July 9, 2020

It’s supposed to be more effective than previous products, more widely applicable and it will be obtained from plant waste such as coffee, quince or rhododendrons: researchers at Jacobs University Bremen aim to develop a new disinfectant in cooperation with the Bremen companies "ProPure – Protect" and "Just in Air". The Bremer Aufbau-Bank GmbH, a public bank of the Federal State of Bremen, promotes the research project. "We can apply our many years of research to an important topic that has become increasingly prominent with the corona crisis," says Chemistry Professor Nikolai Kuhnert. He is leading the project at Jacobs University together with his colleague Matthias Ullrich, Professor of Microbiology.

Nikolai Kuhnert is Professor of Chemistry at Jacobs University Bremen. (Source: Nikolai Kuhnert)

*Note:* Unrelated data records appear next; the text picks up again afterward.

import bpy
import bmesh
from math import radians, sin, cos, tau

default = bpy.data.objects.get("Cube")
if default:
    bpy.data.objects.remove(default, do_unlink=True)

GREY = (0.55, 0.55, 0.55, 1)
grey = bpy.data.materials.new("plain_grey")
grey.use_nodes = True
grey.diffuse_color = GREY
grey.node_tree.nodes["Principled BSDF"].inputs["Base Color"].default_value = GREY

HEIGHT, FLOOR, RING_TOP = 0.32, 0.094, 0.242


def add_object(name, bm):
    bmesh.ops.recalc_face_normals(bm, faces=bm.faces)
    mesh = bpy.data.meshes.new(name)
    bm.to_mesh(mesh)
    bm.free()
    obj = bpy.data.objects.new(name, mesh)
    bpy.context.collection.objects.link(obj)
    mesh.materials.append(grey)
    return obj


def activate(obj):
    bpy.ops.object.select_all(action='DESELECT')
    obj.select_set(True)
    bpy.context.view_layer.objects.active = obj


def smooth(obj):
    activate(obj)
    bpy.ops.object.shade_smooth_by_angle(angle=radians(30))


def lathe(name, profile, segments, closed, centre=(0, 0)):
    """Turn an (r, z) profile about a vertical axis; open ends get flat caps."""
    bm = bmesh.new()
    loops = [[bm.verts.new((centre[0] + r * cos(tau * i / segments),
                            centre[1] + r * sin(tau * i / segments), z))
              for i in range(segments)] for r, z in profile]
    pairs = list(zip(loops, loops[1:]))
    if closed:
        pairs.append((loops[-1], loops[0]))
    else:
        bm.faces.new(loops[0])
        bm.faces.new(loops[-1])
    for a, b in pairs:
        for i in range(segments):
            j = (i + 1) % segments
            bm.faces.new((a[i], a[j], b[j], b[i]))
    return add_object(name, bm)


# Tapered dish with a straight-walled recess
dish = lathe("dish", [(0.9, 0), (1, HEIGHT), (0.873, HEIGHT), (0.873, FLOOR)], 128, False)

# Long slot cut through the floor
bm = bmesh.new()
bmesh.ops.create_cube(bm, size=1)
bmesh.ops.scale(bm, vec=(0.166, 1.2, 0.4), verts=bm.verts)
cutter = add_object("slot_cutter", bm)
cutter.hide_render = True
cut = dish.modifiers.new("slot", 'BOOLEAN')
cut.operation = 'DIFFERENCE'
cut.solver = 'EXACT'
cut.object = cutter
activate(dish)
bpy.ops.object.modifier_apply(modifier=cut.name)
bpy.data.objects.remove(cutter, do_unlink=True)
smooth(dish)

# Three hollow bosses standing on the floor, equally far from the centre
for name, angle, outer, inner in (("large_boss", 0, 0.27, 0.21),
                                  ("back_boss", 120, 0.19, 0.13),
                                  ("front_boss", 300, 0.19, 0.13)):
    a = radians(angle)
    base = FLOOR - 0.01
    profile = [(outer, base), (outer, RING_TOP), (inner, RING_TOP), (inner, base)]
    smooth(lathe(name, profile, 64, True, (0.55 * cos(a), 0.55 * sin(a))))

The duo has long been concerned with the antibacterial and antiviral effects of natural substances. The contact to the two Bremen-based companies was established through a television report about their research on rhododendrons. "ProPure – Protect" and "Just in Air" are specialized in hygiene processes in the food industry. Among other things, they have developed technologies that allow the spraying of disinfectants during the production process while people are working.

As part of its "Applied Environmental Research" funding program, the Bremer Aufbau-Bank is supporting the project with 100,000 euros over a period of two years. The aim is not only to increase the effectiveness of the disinfectant, but also to further develop the technology. Thus, for example, spraying in airplanes, public transport or hospitals during operation is to become possible.

Matthias Ullrich is Professor of Microbiology at the English-speaking campus university. (Source: Jacobs University)

Coffee waste products contain various antibacterial substances. "For example, we will use the outer skin of the coffee bean. It is removed before roasting and accumulates as waste at the roasting companies in Bremen," explains Kuhnert. The researchers also want to use compounds made from the remains of quince and rhododendrons. This way the scientists' many years of research will result in a practical product. "And it will be green, organic and sustainable," says Kuhnert.

Questions are answered by:
Prof. Dr. Nikolai Kuhnert
Professor of Chemistry
Email: n.kuhnert [at]